8.7% of all murders in New Zealand are perpetrated by offenders with a serious mental illness.
Conservatively 25% of the prison population have serious or undiagnosed serious mental illness. The prevalence of mental illness in prison is greater than in the community. (Reference: Howard League Fact Sheet 11)
There are not enough medium to long term mental health beds available for the number of mentally ill patients in New Zealand.
Ring fenced money set aside for seriously ill patients is being opened up. (Reference: ODT Saturday June 30).
There was a 300% increase in ‘not guilty by reason of insanity’ verdicts between 2000 and 2010, rising from 4 to 13. Offenders who use the ‘insanity’ defence do not end up with convictions for the offences committed.
There is no accountability for psychiatrists who release patients who then go on to kill.
Ministry of Health do not maintain a database of names of special patients. (Reference: OIA Request)
Police refuse to say how many incidents they attend where the offender has mental health issues because the say they do not log that information. (Reference: OIA Request)
More than 50% of ‘deaths in police custody’ cases, reviewed by the Authority, involved people affected by mental health concerns. Mental health is a highly significant risk factor in respect of the management of detainees, particularly in relation to suicide and the use of force or restraint.

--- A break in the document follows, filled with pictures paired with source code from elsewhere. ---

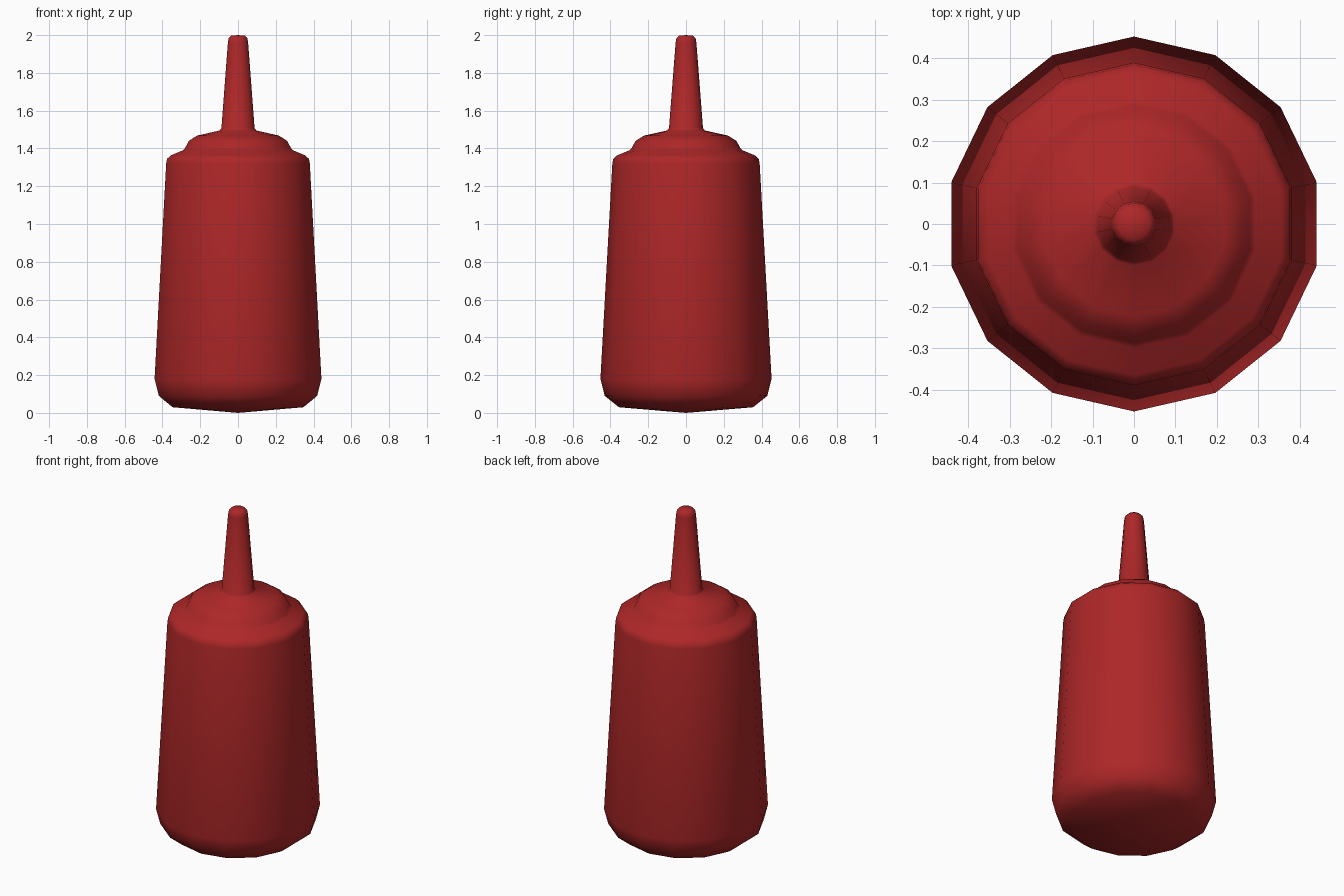
import bpy, bmesh, math

if "Cube" in bpy.data.objects:
    bpy.data.objects.remove(bpy.data.objects["Cube"])

SIDES = 14
red = bpy.data.materials.new("ketchup red")
red.diffuse_color = (0.42, 0.02, 0.021, 1)
red.use_nodes = True
red.node_tree.nodes["Principled BSDF"].inputs["Base Color"].default_value = red.diffuse_color


def lathe(name, profile):
    """Revolve (radius, z) points around z; radius 0 makes a pole."""
    bm = bmesh.new()
    rings = []
    for r, z in profile:
        if r == 0:
            rings.append([bm.verts.new((0, 0, z))] * SIDES)
        else:
            rings.append([bm.verts.new((r * math.sin(a), r * math.cos(a), z))
                          for a in (2 * math.pi * i / SIDES for i in range(SIDES))])
    for low, high in zip(rings, rings[1:]):
        for i in range(SIDES):
            j = (i + 1) % SIDES
            bm.faces.new(dict.fromkeys((low[i], low[j], high[j], high[i])))
    bmesh.ops.recalc_face_normals(bm, faces=bm.faces)
    for f in bm.faces:
        f.smooth = True
    mesh = bpy.data.meshes.new(name)
    bm.to_mesh(mesh)
    bm.free()
    mesh.materials.append(red)
    ob = bpy.data.objects.new(name, mesh)
    bpy.context.collection.objects.link(ob)
    return ob


# One continuous skin: rounded body, stepped shoulder, tapered nozzle
lathe("squeeze_bottle", [
    (0, 0.0), (0.355, 0.03), (0.43, 0.09), (0.453, 0.18),      # base
    (0.39, 1.32), (0.385, 1.345), (0.365, 1.363),              # body and shoulder
    (0.30, 1.39), (0.287, 1.403), (0.267, 1.44), (0.222, 1.468),  # cap step
    (0.10, 1.495), (0.09, 1.508),                              # nozzle root
    (0.055, 1.96), (0.051, 1.983), (0.037, 1.997), (0, 2.0),   # nozzle tip
])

Four of the seven people who died after being restrained by police suffered from schizophrenia, and at least 70% of the suicides in custody involved people who had experienced significant mental health issues. (Reference: IPCA Report 30 June 2012)
Changes SST would like to see:
- An increase in the number of designated psychiatric hospitals so that mentally ill offenders can be securely accommodated in appropriate facilities.
- Reform of the insanity defence – change the ‘Insanity’ plea to ‘Proven but Insane’ plea.
- All offenders who use the insanity defence are charged with the offence/s and have their cases considered by a Judge or Jury.
- The penalty and placement of offenders found ‘proven but insane’ is decided at the point of sentencing.
- If an offender is found ‘Proven but Insane’ and a custodial sentences is appropriate for the offence the offender is confined in a secure designated psychiatric hospital for the duration of the sentence If the offender is deemed mentally fit before the end of the sentence then the offender completes that sentence in a prison.